- [TASK TO COMPLETE] From the first line to the last, repeat the records exactly and skip the pictures.

- [GIVEN DATA]
Start of Block

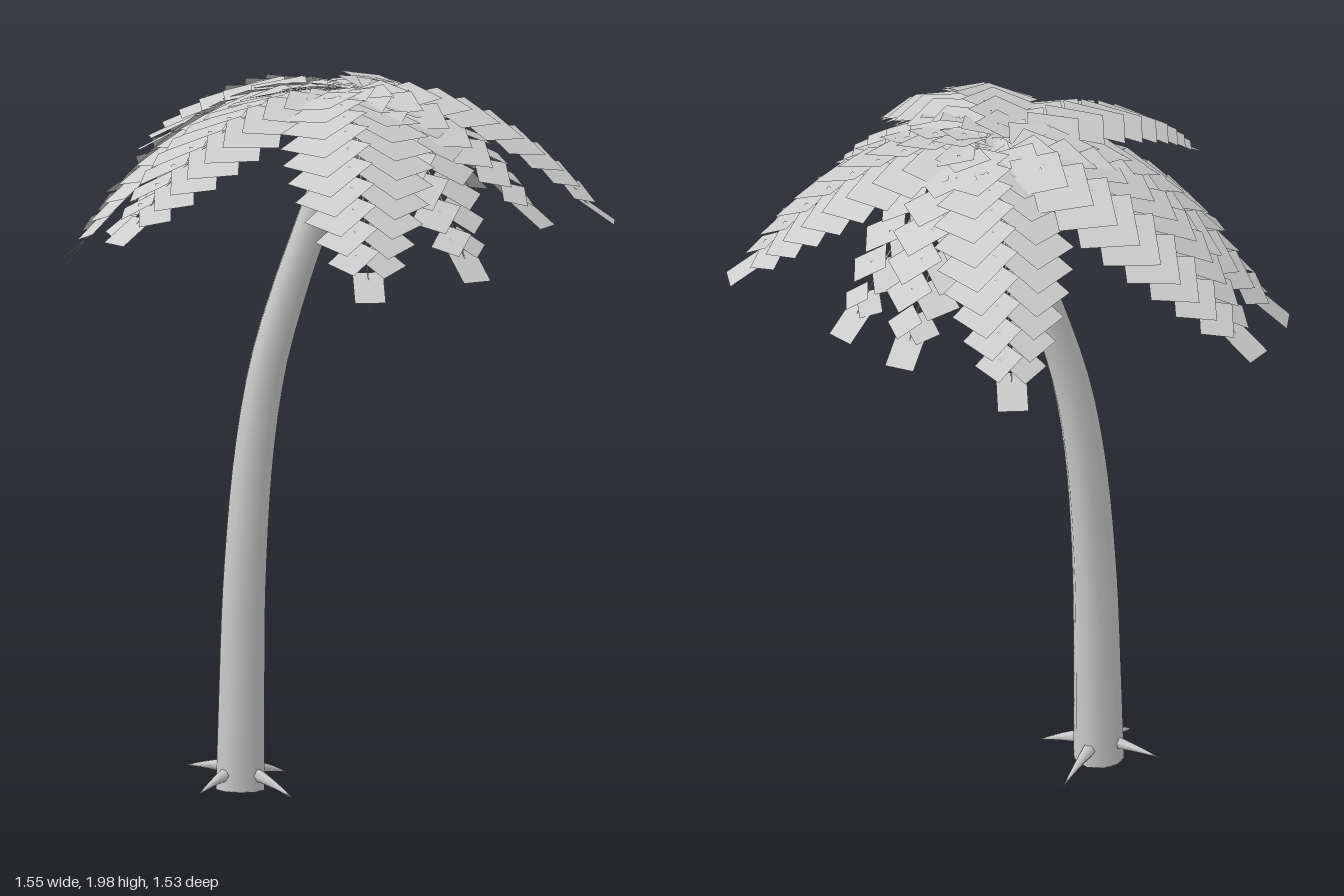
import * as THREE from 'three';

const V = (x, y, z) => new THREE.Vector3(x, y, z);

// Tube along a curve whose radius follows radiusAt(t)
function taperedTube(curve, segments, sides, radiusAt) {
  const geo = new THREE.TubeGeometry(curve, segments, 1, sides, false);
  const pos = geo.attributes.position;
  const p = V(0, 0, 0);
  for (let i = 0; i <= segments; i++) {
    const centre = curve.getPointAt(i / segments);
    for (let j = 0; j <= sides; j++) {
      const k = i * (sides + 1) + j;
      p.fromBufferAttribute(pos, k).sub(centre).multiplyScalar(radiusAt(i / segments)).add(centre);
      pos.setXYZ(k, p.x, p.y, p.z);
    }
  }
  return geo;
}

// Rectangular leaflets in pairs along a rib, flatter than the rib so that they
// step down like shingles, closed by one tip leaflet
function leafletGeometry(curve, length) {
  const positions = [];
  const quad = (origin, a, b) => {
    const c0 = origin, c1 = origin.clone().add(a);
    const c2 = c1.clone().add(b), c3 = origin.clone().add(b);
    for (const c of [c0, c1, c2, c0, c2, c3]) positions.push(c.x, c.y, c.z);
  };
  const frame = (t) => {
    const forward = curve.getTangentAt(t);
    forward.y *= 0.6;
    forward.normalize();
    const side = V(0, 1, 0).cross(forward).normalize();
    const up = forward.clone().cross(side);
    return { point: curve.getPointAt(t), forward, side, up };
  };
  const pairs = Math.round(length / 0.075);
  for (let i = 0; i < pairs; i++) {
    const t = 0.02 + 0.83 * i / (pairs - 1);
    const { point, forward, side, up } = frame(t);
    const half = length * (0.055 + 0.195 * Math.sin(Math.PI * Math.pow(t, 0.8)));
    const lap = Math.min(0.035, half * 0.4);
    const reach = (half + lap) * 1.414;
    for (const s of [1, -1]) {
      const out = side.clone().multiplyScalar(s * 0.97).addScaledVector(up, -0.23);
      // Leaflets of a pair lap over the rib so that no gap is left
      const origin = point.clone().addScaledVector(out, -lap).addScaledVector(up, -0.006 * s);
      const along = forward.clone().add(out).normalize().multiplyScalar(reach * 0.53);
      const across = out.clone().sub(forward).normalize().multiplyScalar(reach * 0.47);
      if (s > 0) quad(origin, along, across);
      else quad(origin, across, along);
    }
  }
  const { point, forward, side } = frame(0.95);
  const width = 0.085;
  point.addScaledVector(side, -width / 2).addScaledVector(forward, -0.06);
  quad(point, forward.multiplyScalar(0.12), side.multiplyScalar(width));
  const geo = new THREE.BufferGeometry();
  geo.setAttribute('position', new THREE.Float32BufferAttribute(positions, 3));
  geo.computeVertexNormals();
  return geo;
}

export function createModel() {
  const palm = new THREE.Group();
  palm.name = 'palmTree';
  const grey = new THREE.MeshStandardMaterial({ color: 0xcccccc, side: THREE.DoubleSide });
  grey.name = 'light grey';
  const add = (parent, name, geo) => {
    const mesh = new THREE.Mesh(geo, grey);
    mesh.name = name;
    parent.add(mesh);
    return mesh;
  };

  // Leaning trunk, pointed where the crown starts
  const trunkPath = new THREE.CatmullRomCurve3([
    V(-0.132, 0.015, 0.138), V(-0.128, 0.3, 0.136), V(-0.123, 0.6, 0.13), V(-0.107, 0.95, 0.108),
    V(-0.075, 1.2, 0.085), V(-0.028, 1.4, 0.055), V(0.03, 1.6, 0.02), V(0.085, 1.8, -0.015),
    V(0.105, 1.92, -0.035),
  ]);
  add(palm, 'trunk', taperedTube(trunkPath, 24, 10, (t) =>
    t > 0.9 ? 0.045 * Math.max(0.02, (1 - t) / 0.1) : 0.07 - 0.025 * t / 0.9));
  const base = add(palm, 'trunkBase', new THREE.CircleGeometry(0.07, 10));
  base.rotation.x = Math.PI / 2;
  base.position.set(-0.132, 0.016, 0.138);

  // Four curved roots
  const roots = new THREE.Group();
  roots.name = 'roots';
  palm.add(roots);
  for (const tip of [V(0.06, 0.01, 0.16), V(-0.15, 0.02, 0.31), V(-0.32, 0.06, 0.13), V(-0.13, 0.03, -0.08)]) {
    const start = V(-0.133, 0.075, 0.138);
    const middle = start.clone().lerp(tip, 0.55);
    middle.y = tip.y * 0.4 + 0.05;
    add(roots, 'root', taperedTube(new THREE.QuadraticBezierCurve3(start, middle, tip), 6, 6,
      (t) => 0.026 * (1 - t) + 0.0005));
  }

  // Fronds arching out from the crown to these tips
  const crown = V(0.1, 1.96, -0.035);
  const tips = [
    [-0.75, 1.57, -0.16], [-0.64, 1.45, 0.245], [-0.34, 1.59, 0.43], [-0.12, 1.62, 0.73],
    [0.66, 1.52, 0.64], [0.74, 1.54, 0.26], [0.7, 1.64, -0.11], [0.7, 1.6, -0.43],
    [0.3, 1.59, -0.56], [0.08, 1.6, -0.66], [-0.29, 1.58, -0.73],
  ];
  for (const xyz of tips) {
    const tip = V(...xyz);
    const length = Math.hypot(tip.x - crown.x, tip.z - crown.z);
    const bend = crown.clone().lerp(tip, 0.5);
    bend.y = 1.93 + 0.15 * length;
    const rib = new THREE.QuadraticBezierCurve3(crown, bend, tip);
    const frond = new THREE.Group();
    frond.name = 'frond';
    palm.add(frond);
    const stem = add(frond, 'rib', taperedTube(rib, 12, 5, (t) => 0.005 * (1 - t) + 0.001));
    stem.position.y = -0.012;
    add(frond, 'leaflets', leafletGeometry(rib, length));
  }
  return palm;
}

End of Block

- [SOLUTION]
import * as THREE from 'three';

const V = (x, y, z) => new THREE.Vector3(x, y, z);

// Tube along a curve whose radius follows radiusAt(t)
function taperedTube(curve, segments, sides, radiusAt) {
  const geo = new THREE.TubeGeometry(curve, segments, 1, sides, false);
  const pos = geo.attributes.position;
  const p = V(0, 0, 0);
  for (let i = 0; i <= segments; i++) {
    const centre = curve.getPointAt(i / segments);
    for (let j = 0; j <= sides; j++) {
      const k = i * (sides + 1) + j;
      p.fromBufferAttribute(pos, k).sub(centre).multiplyScalar(radiusAt(i / segments)).add(centre);
      pos.setXYZ(k, p.x, p.y, p.z);
    }
  }
  return geo;
}

// Rectangular leaflets in pairs along a rib, flatter than the rib so that they
// step down like shingles, closed by one tip leaflet
function leafletGeometry(curve, length) {
  const positions = [];
  const quad = (origin, a, b) => {
    const c0 = origin, c1 = origin.clone().add(a);
    const c2 = c1.clone().add(b), c3 = origin.clone().add(b);
    for (const c of [c0, c1, c2, c0, c2, c3]) positions.push(c.x, c.y, c.z);
  };
  const frame = (t) => {
    const forward = curve.getTangentAt(t);
    forward.y *= 0.6;
    forward.normalize();
    const side = V(0, 1, 0).cross(forward).normalize();
    const up = forward.clone().cross(side);
    return { point: curve.getPointAt(t), forward, side, up };
  };
  const pairs = Math.round(length / 0.075);
  for (let i = 0; i < pairs; i++) {
    const t = 0.02 + 0.83 * i / (pairs - 1);
    const { point, forward, side, up } = frame(t);
    const half = length * (0.055 + 0.195 * Math.sin(Math.PI * Math.pow(t, 0.8)));
    const lap = Math.min(0.035, half * 0.4);
    const reach = (half + lap) * 1.414;
    for (const s of [1, -1]) {
      const out = side.clone().multiplyScalar(s * 0.97).addScaledVector(up, -0.23);
      // Leaflets of a pair lap over the rib so that no gap is left
      const origin = point.clone().addScaledVector(out, -lap).addScaledVector(up, -0.006 * s);
      const along = forward.clone().add(out).normalize().multiplyScalar(reach * 0.53);
      const across = out.clone().sub(forward).normalize().multiplyScalar(reach * 0.47);
      if (s > 0) quad(origin, along, across);
      else quad(origin, across, along);
    }
  }
  const { point, forward, side } = frame(0.95);
  const width = 0.085;
  point.addScaledVector(side, -width / 2).addScaledVector(forward, -0.06);
  quad(point, forward.multiplyScalar(0.12), side.multiplyScalar(width));
  const geo = new THREE.BufferGeometry();
  geo.setAttribute('position', new THREE.Float32BufferAttribute(positions, 3));
  geo.computeVertexNormals();
  return geo;
}

export function createModel() {
  const palm = new THREE.Group();
  palm.name = 'palmTree';
  const grey = new THREE.MeshStandardMaterial({ color: 0xcccccc, side: THREE.DoubleSide });
  grey.name = 'light grey';
  const add = (parent, name, geo) => {
    const mesh = new THREE.Mesh(geo, grey);
    mesh.name = name;
    parent.add(mesh);
    return mesh;
  };

  // Leaning trunk, pointed where the crown starts
  const trunkPath = new THREE.CatmullRomCurve3([
    V(-0.132, 0.015, 0.138), V(-0.128, 0.3, 0.136), V(-0.123, 0.6, 0.13), V(-0.107, 0.95, 0.108),
    V(-0.075, 1.2, 0.085), V(-0.028, 1.4, 0.055), V(0.03, 1.6, 0.02), V(0.085, 1.8, -0.015),
    V(0.105, 1.92, -0.035),
  ]);
  add(palm, 'trunk', taperedTube(trunkPath, 24, 10, (t) =>
    t > 0.9 ? 0.045 * Math.max(0.02, (1 - t) / 0.1) : 0.07 - 0.025 * t / 0.9));
  const base = add(palm, 'trunkBase', new THREE.CircleGeometry(0.07, 10));
  base.rotation.x = Math.PI / 2;
  base.position.set(-0.132, 0.016, 0.138);

  // Four curved roots
  const roots = new THREE.Group();
  roots.name = 'roots';
  palm.add(roots);
  for (const tip of [V(0.06, 0.01, 0.16), V(-0.15, 0.02, 0.31), V(-0.32, 0.06, 0.13), V(-0.13, 0.03, -0.08)]) {
    const start = V(-0.133, 0.075, 0.138);
    const middle = start.clone().lerp(tip, 0.55);
    middle.y = tip.y * 0.4 + 0.05;
    add(roots, 'root', taperedTube(new THREE.QuadraticBezierCurve3(start, middle, tip), 6, 6,
      (t) => 0.026 * (1 - t) + 0.0005));
  }

  // Fronds arching out from the crown to these tips
  const crown = V(0.1, 1.96, -0.035);
  const tips = [
    [-0.75, 1.57, -0.16], [-0.64, 1.45, 0.245], [-0.34, 1.59, 0.43], [-0.12, 1.62, 0.73],
    [0.66, 1.52, 0.64], [0.74, 1.54, 0.26], [0.7, 1.64, -0.11], [0.7, 1.6, -0.43],
    [0.3, 1.59, -0.56], [0.08, 1.6, -0.66], [-0.29, 1.58, -0.73],
  ];
  for (const xyz of tips) {
    const tip = V(...xyz);
    const length = Math.hypot(tip.x - crown.x, tip.z - crown.z);
    const bend = crown.clone().lerp(tip, 0.5);
    bend.y = 1.93 + 0.15 * length;
    const rib = new THREE.QuadraticBezierCurve3(crown, bend, tip);
    const frond = new THREE.Group();
    frond.name = 'frond';
    palm.add(frond);
    const stem = add(frond, 'rib', taperedTube(rib, 12, 5, (t) => 0.005 * (1 - t) + 0.001));
    stem.position.y = -0.012;
    add(frond, 'leaflets', leafletGeometry(rib, length));
  }
  return palm;
}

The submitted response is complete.